The thermodynamic properties of materials are of great interest for both scientists and engineers. A large contribution to many properties stems from the vibrational motion of the atoms in the material. An understanding of the dynamics of the vibrating atoms is therefore important for many other areas as well, including, e.g., electronic and optical properties. Since many materials of particular technological interest are crystalline, the vibrations can be studied in the framework of lattice dynamics. One of the main challenges in lattice dynamics is to acquire the force constants that describe the atomic interactions. Using crystal symmetries it is possible to reduce and cast this problem to a linear regression problem. This approach has been implemented in the present work in the hiphive package. The force constants (an interatomic potential) can be fitted to forces obtained from, e.g., density functional theory calculations.
Although the problem of linear regression is well studied from a theoretical point of view the number of unknown coefficients in the force constant expansion is typically very large. Obtaining good models from limited data is possible via regularized regression, which has been successfully applied in many areas of physics. However, how well these techniques work in general for practical problems involving force constants is not well understood. By interfacing with the scikit-learn package, here, the hiphive package has been used to explore how well these techniques work in practice. It is found that many concepts from machine (or statistical) learning can be useful in order to predict macroscopic properties and quantify model uncertainties.

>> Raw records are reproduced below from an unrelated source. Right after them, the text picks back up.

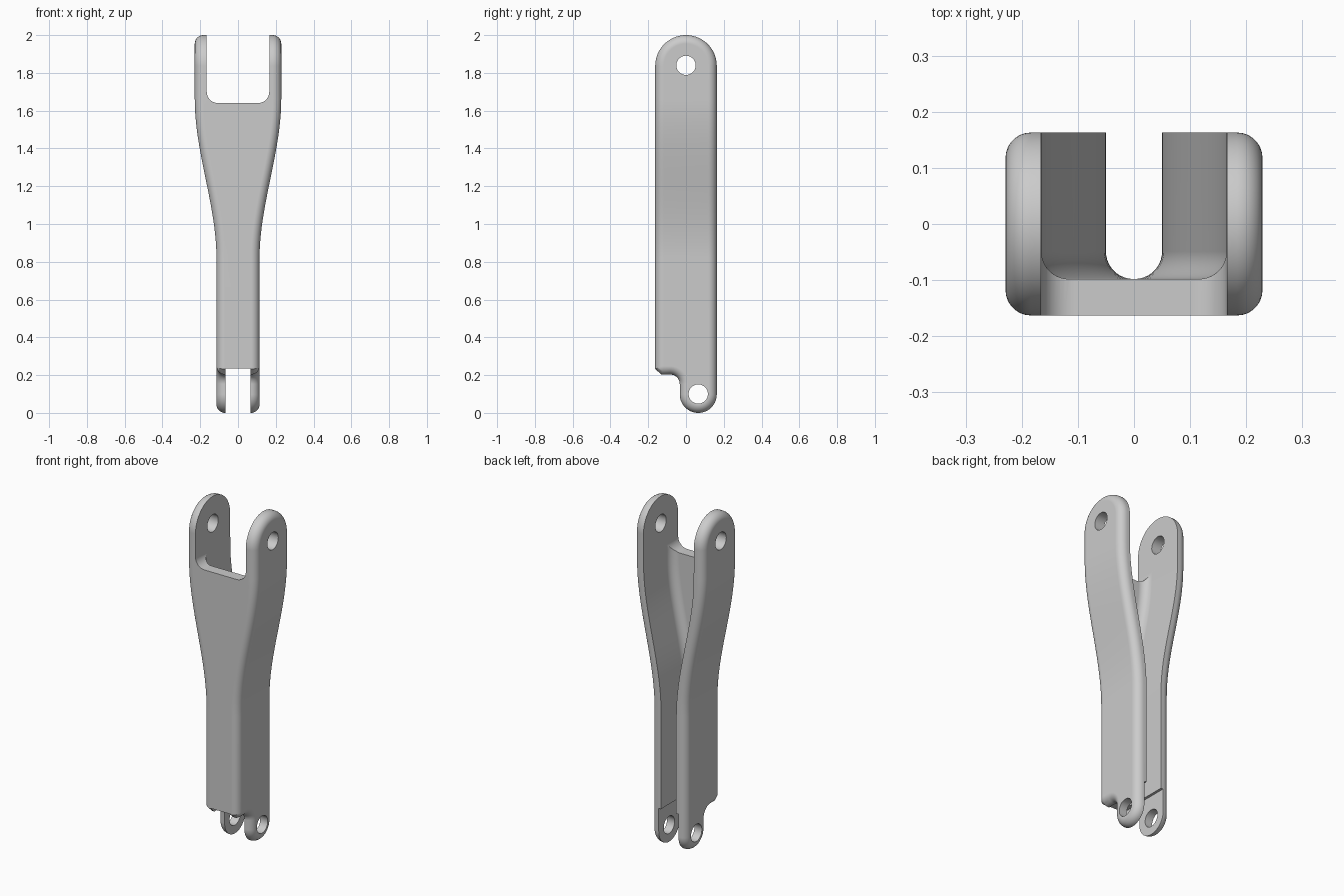
import bpy, bmesh
from math import sin, cos, pi

if "Cube" in bpy.data.objects:
    bpy.data.objects.remove(bpy.data.objects["Cube"])

HALF_DEPTH = 0.163      # half size along y
WALL = 0.064            # side wall thickness
FLOOR = -0.098          # inner face of the front web
LEVELS = [0.82 + 0.84 * i / 20 for i in range(21)]


def half_width(z):
    """Outer half width: narrow shank easing into a wide fork."""
    t = min(max((z - 0.82) / 0.84, 0), 1)
    return 0.114 + 0.115 * t * t * (3 - 2 * t)


def arc(cx, cy, r, start, end, n=16):
    angles = [(start + (end - start) * i / n) * pi / 180 for i in range(n + 1)]
    return [(cx + r * cos(a), cy + r * sin(a)) for a in angles]


def prism(bm, points, axis, low, high):
    """Extrude an outline along x, y or z; returns both end caps."""
    def place(p, d):
        co = list(p)
        co.insert(axis, d)
        return bm.verts.new(co)
    rings = [[place(p, d) for p in points] for d in (low, high)]
    return loft(bm, rings)


def loft(bm, rings):
    n = len(rings[0])
    for a, b in zip(rings, rings[1:]):
        for i in range(n):
            j = (i + 1) % n
            bm.faces.new((a[i], a[j], b[j], b[i]))
    caps = [bm.faces.new(rings[0][::-1]), bm.faces.new(rings[-1])]
    bmesh.ops.recalc_face_normals(bm, faces=bm.faces[:])
    return caps


def finish(bm, name):
    mesh = bpy.data.meshes.new(name)
    bm.to_mesh(mesh)
    bm.free()
    ob = bpy.data.objects.new(name, mesh)
    bpy.context.collection.objects.link(ob)
    return ob


# Outer body: side outline with rounded rims, then widened by height
outline = arc(0, 2 - HALF_DEPTH, HALF_DEPTH, 0, 180, 40)
outline += [(-HALF_DEPTH, 0.232), (-0.13, 0.203)]
outline += arc(-0.083, 0.153, 0.05, 90, 0, 8)
outline += arc(0.065, 0.098, 0.098, 180, 360, 32)
outline[-1] = (HALF_DEPTH, 0.098)

bm = bmesh.new()
caps = prism(bm, outline, 0, -0.3, 0.3)
rims = list({e for f in caps for e in f.edges})
bmesh.ops.bevel(bm, geom=rims, offset=0.045, segments=7, profile=0.5,
                affect='EDGES', clamp_overlap=False)
for z in LEVELS:
    bmesh.ops.bisect_plane(bm, geom=bm.verts[:] + bm.edges[:] + bm.faces[:],
                           plane_co=(0, 0, z), plane_no=(0, 0, 1))
for v in bm.verts:
    shift = half_width(v.co.z) - 0.3
    v.co.x += shift if v.co.x > 0 else -shift
body = finish(bm, "link_arm")

# Channel cutter: U section following the outer width
bm = bmesh.new()
rings = []
for z in [0.1] + LEVELS + [1.75]:
    h = half_width(z) - WALL
    r = 0.049
    section = [(-h, 0.4)] + arc(-h + r, FLOOR + r, r, 180, 270, 10)
    section += arc(h - r, FLOOR + r, r, 270, 360, 10) + [(h, 0.4)]
    rings.append([bm.verts.new((x, y, z)) for x, y in section])
loft(bm, rings)
cutters = [finish(bm, "channel_cutter")]

# Fork slot cutter with rounded lower corners
s, r = 0.1655, 0.06
slot = [(-s, 2.2)] + arc(-s + r, 1.64 + r, r, 180, 270, 10)
slot += arc(s - r, 1.64 + r, r, 270, 360, 10) + [(s, 2.2)]
bm = bmesh.new()
prism(bm, slot, 1, -0.5, 0.5)
cutters.append(finish(bm, "fork_slot_cutter"))

# Lower slot cutter between the two small lugs
bm = bmesh.new()
prism(bm, [(-0.065, -0.2), (0.065, -0.2), (0.065, 0.235), (-0.065, 0.235)],
      1, -0.5, 0.5)
cutters.append(finish(bm, "lug_slot_cutter"))

# Pin holes through the fork and the lugs
for name, y, z in (("fork_hole_cutter", 0, 1.84), ("lug_hole_cutter", 0.065, 0.1)):
    bm = bmesh.new()
    prism(bm, arc(y, z, 0.051, 0, 360, 40)[:-1], 0, -0.5, 0.5)
    cutters.append(finish(bm, name))

bpy.context.view_layer.objects.active = body
body.select_set(True)
for cutter in cutters:
    mod = body.modifiers.new(cutter.name, 'BOOLEAN')
    mod.operation = 'DIFFERENCE'
    mod.solver = 'EXACT'
    mod.object = cutter
    bpy.ops.object.modifier_apply(modifier=mod.name)
for cutter in cutters:
    bpy.data.objects.remove(cutter)

# Single grey metal colour
mat = bpy.data.materials.new("light_grey_metal")
mat.use_nodes = True
grey = (0.6, 0.6, 0.6, 1)
mat.diffuse_color = grey
mat.node_tree.nodes["Principled BSDF"].inputs["Base Color"].default_value = grey
body.data.materials.clear()
body.data.materials.append(mat)
for poly in body.data.polygons:
    poly.material_index = 0

bpy.ops.object.shade_smooth_by_angle(angle=pi / 6)
weighted = body.modifiers.new("even_shading", 'WEIGHTED_NORMAL')
weighted.keep_sharp = True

Moving beyond the domain of pure lattice dynamics we also studied the thermal conductivity of rotationally disordered layered materials, which feature weak van-der-Waals interactions between the layers. These structures exhibit a remarkably low through-plane thermal conductivity and their dynamic properties can be described as one-dimensional glasses (a property worth further studies). By performing molecular dynamics simulations on state-of-the-art graphical processing units using the Green-Kubo formalism excellent agreement with experiments could be achieved.